• _DESCRIPTION OF THE TASK_:
For the material below, return exactly the lines starting at the line containing "const highSection = (y)" and ending at the line containing "function sideExtrude(shape, width)", both ends included, and no others.

DATA PROVIDED below:

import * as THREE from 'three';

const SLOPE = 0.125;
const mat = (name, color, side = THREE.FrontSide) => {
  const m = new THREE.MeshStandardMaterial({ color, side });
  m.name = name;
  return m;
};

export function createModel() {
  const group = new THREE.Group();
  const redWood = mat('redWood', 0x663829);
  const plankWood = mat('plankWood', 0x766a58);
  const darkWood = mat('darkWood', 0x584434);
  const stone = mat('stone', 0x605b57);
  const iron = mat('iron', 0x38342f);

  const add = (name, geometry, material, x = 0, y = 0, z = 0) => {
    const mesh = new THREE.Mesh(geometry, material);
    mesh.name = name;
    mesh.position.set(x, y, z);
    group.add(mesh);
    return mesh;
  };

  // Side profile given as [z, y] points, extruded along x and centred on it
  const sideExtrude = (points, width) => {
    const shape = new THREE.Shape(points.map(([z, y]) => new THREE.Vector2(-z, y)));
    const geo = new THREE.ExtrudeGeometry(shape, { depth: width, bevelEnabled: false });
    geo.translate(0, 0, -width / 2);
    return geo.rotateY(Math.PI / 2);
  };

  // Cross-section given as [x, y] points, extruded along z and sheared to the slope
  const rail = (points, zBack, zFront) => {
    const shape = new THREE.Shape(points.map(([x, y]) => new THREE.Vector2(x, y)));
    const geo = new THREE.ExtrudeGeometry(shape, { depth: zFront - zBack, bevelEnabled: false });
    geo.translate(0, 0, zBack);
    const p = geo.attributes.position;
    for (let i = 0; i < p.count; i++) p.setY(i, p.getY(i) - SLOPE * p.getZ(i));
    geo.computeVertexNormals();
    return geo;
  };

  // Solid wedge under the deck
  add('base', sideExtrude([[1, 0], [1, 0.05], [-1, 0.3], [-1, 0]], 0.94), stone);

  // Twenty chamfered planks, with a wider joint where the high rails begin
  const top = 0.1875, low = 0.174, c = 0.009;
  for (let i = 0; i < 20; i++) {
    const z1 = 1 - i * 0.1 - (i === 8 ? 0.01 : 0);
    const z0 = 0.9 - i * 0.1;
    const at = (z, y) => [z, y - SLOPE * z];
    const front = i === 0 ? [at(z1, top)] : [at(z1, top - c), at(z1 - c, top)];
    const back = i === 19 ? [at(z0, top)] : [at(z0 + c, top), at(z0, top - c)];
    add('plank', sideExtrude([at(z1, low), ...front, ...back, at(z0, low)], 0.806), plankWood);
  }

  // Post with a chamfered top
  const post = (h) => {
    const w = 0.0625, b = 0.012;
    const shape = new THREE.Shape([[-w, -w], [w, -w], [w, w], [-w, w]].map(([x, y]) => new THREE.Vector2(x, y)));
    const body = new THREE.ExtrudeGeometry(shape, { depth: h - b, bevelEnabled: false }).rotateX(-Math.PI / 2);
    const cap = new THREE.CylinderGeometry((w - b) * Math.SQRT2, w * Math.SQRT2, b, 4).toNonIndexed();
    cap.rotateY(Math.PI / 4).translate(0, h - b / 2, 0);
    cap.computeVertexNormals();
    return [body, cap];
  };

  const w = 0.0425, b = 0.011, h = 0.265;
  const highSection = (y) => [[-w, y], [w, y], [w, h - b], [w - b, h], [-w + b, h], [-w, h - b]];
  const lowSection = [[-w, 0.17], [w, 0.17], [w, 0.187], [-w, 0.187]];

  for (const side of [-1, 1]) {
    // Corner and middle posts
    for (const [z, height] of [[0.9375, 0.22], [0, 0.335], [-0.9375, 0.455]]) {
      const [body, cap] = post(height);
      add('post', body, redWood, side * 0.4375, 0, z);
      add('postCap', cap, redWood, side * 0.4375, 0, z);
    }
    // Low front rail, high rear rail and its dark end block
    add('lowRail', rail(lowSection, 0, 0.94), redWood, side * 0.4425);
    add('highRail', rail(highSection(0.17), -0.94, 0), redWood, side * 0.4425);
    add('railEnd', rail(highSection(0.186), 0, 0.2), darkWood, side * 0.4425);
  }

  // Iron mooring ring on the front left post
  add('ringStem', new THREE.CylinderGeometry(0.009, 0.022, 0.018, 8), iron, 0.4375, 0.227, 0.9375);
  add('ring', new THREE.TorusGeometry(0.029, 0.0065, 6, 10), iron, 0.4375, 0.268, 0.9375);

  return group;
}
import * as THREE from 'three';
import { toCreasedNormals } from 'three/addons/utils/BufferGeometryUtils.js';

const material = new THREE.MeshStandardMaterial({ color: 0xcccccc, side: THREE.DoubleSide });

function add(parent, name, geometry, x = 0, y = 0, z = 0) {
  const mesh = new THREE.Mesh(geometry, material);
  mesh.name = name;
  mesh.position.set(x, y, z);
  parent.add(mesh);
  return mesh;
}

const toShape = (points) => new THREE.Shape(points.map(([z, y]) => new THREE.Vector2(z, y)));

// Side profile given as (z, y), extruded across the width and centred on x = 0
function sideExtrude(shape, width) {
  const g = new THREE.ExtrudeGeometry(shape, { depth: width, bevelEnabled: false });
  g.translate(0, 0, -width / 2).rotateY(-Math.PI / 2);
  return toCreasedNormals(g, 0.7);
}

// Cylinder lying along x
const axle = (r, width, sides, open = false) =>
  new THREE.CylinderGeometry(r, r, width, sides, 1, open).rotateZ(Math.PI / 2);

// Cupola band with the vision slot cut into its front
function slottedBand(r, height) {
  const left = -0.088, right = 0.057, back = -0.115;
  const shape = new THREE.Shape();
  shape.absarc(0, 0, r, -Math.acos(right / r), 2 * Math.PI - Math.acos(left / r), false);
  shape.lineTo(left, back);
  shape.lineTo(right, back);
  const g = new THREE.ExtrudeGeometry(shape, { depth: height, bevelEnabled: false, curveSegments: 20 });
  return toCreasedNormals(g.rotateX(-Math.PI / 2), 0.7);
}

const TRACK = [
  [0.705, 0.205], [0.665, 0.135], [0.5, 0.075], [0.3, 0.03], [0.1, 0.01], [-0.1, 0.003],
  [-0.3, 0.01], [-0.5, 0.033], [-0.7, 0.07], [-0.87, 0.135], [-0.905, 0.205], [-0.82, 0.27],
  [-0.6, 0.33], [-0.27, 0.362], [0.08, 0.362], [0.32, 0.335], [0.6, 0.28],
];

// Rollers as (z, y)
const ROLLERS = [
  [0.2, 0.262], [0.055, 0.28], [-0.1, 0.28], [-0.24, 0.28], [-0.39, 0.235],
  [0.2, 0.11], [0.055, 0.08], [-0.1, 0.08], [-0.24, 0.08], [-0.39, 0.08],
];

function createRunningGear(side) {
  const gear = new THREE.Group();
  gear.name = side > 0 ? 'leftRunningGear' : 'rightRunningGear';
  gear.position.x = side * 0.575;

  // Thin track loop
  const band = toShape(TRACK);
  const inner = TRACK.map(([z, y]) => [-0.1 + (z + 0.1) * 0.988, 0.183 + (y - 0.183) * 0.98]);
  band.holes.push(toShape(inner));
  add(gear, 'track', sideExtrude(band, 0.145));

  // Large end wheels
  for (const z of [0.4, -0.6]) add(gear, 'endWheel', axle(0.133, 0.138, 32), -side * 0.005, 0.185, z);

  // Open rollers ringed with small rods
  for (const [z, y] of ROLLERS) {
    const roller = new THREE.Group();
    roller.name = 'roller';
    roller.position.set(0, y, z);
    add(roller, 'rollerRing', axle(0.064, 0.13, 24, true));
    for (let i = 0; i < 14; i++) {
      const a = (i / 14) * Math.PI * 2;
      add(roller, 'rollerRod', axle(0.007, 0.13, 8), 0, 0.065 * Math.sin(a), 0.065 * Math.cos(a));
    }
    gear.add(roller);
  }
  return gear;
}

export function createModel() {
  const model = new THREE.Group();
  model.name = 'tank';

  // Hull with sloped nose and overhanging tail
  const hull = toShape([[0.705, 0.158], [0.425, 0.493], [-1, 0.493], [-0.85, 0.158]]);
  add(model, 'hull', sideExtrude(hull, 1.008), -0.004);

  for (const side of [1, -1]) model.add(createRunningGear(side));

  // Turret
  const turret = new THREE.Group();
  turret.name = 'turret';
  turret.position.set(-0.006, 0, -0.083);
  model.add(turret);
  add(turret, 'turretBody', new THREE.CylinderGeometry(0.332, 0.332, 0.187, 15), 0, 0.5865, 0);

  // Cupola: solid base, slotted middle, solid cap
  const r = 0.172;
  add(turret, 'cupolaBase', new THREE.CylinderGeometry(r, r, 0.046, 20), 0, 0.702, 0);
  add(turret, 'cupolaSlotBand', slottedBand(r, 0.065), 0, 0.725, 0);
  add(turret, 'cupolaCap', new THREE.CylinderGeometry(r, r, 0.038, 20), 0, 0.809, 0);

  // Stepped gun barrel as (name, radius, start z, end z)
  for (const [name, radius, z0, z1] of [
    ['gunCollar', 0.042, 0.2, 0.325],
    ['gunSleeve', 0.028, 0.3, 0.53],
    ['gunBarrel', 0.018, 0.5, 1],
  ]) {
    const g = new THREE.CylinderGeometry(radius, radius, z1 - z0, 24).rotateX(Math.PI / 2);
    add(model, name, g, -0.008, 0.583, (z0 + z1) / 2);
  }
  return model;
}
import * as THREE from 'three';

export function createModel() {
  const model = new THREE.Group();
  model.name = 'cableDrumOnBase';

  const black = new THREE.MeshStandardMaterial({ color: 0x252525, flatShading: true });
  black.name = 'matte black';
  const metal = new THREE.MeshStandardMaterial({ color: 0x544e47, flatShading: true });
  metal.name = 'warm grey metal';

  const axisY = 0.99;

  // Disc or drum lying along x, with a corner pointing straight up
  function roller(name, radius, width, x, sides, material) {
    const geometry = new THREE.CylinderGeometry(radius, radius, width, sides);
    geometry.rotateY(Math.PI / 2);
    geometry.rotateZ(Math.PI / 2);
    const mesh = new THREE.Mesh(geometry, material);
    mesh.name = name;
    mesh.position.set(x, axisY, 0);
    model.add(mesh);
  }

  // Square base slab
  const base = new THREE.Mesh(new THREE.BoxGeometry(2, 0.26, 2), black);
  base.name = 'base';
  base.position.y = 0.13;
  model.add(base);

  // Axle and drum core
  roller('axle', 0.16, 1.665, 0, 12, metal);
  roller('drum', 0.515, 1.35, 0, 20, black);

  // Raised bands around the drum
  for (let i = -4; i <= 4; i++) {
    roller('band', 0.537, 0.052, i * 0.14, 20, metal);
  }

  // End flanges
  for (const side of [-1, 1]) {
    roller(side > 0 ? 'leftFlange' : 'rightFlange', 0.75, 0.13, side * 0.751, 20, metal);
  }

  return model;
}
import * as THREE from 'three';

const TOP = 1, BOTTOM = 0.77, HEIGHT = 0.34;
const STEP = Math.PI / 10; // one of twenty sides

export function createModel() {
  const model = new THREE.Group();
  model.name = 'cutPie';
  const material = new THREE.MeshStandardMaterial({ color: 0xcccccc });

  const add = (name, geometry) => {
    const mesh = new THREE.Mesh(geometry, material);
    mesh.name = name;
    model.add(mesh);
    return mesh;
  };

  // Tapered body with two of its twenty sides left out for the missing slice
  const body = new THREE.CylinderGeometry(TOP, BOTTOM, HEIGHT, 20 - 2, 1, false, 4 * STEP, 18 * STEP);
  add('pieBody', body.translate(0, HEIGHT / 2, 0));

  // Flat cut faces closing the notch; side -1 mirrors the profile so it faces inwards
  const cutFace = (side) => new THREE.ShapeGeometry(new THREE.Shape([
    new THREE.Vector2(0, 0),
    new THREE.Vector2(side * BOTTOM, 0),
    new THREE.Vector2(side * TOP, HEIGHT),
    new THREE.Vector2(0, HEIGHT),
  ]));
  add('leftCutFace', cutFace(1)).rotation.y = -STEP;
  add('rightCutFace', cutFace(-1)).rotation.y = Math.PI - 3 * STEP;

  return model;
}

End of DATA PROVIDED.

• _SOLUTION FOR THIS EXERCISE_:
  const highSection = (y) => [[-w, y], [w, y], [w, h - b], [w - b, h], [-w + b, h], [-w, h - b]];
  const lowSection = [[-w, 0.17], [w, 0.17], [w, 0.187], [-w, 0.187]];

  for (const side of [-1, 1]) {
    // Corner and middle posts
    for (const [z, height] of [[0.9375, 0.22], [0, 0.335], [-0.9375, 0.455]]) {
      const [body, cap] = post(height);
      add('post', body, redWood, side * 0.4375, 0, z);
      add('postCap', cap, redWood, side * 0.4375, 0, z);
    }
    // Low front rail, high rear rail and its dark end block
    add('lowRail', rail(lowSection, 0, 0.94), redWood, side * 0.4425);
    add('highRail', rail(highSection(0.17), -0.94, 0), redWood, side * 0.4425);
    add('railEnd', rail(highSection(0.186), 0, 0.2), darkWood, side * 0.4425);
  }

  // Iron mooring ring on the front left post
  add('ringStem', new THREE.CylinderGeometry(0.009, 0.022, 0.018, 8), iron, 0.4375, 0.227, 0.9375);
  add('ring', new THREE.TorusGeometry(0.029, 0.0065, 6, 10), iron, 0.4375, 0.268, 0.9375);

  return group;
}
import * as THREE from 'three';
import { toCreasedNormals } from 'three/addons/utils/BufferGeometryUtils.js';

const material = new THREE.MeshStandardMaterial({ color: 0xcccccc, side: THREE.DoubleSide });

function add(parent, name, geometry, x = 0, y = 0, z = 0) {
  const mesh = new THREE.Mesh(geometry, material);
  mesh.name = name;
  mesh.position.set(x, y, z);
  parent.add(mesh);
  return mesh;
}

const toShape = (points) => new THREE.Shape(points.map(([z, y]) => new THREE.Vector2(z, y)));

// Side profile given as (z, y), extruded across the width and centred on x = 0
function sideExtrude(shape, width) {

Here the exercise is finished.